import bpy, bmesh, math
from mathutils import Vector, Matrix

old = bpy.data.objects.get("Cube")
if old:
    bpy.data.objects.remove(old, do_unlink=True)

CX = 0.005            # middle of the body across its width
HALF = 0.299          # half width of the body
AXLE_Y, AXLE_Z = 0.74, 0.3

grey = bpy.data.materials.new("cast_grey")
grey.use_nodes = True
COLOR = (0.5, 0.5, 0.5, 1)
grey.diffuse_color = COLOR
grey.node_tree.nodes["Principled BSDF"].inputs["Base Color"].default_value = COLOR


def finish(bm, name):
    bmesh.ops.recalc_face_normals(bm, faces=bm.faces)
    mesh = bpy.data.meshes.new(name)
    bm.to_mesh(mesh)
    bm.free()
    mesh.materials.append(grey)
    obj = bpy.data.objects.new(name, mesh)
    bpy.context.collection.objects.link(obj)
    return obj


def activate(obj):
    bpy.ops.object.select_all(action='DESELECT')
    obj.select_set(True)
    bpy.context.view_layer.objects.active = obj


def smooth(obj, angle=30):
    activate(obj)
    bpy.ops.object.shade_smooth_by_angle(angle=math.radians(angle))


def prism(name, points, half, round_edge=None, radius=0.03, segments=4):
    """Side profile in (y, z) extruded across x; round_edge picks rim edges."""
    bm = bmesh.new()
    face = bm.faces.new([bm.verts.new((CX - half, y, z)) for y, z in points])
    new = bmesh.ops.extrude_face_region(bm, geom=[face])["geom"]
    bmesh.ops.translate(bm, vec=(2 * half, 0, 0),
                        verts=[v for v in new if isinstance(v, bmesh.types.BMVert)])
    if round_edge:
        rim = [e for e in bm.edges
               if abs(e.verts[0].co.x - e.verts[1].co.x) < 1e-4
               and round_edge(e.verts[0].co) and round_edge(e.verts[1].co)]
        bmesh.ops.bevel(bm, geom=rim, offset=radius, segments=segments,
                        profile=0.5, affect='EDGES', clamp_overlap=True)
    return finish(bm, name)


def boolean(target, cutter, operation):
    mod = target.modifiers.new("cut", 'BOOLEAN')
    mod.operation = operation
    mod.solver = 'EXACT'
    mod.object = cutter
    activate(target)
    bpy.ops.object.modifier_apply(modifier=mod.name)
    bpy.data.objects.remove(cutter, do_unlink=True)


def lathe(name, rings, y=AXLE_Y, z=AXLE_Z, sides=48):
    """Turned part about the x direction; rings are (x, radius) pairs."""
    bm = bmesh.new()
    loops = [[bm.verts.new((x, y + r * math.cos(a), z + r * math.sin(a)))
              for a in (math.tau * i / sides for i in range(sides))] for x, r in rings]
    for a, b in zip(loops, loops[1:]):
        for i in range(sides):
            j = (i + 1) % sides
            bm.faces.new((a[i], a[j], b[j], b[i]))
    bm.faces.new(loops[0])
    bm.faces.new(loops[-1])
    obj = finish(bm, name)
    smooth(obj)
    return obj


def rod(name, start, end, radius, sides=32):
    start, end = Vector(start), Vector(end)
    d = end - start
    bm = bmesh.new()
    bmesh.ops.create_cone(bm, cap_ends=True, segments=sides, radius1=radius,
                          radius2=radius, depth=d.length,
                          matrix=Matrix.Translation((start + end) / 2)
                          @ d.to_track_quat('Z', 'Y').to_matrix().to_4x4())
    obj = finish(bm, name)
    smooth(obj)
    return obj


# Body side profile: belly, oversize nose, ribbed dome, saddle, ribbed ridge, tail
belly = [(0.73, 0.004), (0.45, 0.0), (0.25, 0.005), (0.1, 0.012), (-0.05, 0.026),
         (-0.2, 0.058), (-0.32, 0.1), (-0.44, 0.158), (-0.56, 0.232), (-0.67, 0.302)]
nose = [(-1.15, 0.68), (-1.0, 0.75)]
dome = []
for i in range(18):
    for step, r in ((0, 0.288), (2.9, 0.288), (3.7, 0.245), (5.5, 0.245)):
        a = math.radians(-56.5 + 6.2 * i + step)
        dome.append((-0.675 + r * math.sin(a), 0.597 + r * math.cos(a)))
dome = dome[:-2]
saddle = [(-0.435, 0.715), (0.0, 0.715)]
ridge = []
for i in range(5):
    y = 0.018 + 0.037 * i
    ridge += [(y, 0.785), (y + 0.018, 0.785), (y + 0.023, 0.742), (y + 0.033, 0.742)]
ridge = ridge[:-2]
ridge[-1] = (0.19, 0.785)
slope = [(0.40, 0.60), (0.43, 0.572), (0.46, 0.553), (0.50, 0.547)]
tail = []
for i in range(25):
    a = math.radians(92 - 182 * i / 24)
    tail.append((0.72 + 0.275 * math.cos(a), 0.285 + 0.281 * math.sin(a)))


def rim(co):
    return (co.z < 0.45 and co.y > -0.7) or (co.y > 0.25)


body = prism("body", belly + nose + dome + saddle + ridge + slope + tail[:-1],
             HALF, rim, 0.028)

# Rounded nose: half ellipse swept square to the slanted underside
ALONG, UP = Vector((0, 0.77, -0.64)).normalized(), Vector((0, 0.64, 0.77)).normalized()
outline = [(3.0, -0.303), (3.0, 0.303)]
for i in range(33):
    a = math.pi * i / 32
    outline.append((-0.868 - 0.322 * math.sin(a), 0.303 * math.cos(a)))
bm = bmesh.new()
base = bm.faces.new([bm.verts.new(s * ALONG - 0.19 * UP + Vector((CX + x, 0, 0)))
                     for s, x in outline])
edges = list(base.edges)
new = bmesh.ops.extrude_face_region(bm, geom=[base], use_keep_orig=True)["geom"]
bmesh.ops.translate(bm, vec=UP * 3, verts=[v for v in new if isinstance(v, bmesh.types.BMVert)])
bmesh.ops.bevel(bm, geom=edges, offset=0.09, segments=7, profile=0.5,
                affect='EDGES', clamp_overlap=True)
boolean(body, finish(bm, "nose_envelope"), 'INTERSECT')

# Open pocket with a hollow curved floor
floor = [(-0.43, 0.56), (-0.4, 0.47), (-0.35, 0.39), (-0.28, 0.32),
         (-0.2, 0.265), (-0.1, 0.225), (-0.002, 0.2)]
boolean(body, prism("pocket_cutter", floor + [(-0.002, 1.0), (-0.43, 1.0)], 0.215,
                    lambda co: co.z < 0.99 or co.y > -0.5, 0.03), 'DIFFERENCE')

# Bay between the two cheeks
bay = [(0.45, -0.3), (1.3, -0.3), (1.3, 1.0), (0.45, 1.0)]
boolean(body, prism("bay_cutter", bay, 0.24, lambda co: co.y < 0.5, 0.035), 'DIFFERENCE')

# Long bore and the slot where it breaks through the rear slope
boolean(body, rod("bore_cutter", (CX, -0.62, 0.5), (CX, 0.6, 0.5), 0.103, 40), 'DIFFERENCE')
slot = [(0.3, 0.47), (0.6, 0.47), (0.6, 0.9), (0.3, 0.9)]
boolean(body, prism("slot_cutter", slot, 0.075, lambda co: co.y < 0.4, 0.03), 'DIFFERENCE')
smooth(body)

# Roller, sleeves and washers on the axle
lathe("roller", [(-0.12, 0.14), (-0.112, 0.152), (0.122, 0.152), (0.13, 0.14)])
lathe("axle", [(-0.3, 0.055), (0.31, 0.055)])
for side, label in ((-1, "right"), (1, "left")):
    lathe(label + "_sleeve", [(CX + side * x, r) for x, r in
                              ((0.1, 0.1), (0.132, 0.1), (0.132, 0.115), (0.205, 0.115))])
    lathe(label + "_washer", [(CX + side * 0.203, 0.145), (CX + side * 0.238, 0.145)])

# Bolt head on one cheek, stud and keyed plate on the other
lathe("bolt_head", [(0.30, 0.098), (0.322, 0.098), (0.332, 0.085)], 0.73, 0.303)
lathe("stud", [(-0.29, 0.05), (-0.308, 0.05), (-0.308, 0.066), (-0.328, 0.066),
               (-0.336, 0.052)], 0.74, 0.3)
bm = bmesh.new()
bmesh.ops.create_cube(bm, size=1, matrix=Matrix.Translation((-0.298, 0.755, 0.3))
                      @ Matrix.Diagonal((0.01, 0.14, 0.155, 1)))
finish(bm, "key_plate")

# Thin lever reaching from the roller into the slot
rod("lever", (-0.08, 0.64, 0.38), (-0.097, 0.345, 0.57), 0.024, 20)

──────────

Of all the entries above, output exactly the lines between the one holding "y = 0.018 + 0.037 * i" and the one holding "Vector((0, 0.64, 0.77)).normalized()", inclusive.

**ANSWER TO THIS PROBLEM:**
    y = 0.018 + 0.037 * i
    ridge += [(y, 0.785), (y + 0.018, 0.785), (y + 0.023, 0.742), (y + 0.033, 0.742)]
ridge = ridge[:-2]
ridge[-1] = (0.19, 0.785)
slope = [(0.40, 0.60), (0.43, 0.572), (0.46, 0.553), (0.50, 0.547)]
tail = []
for i in range(25):
    a = math.radians(92 - 182 * i / 24)
    tail.append((0.72 + 0.275 * math.cos(a), 0.285 + 0.281 * math.sin(a)))


def rim(co):
    return (co.z < 0.45 and co.y > -0.7) or (co.y > 0.25)


body = prism("body", belly + nose + dome + saddle + ridge + slope + tail[:-1],
             HALF, rim, 0.028)

# Rounded nose: half ellipse swept square to the slanted underside
ALONG, UP = Vector((0, 0.77, -0.64)).normalized(), Vector((0, 0.64, 0.77)).normalized()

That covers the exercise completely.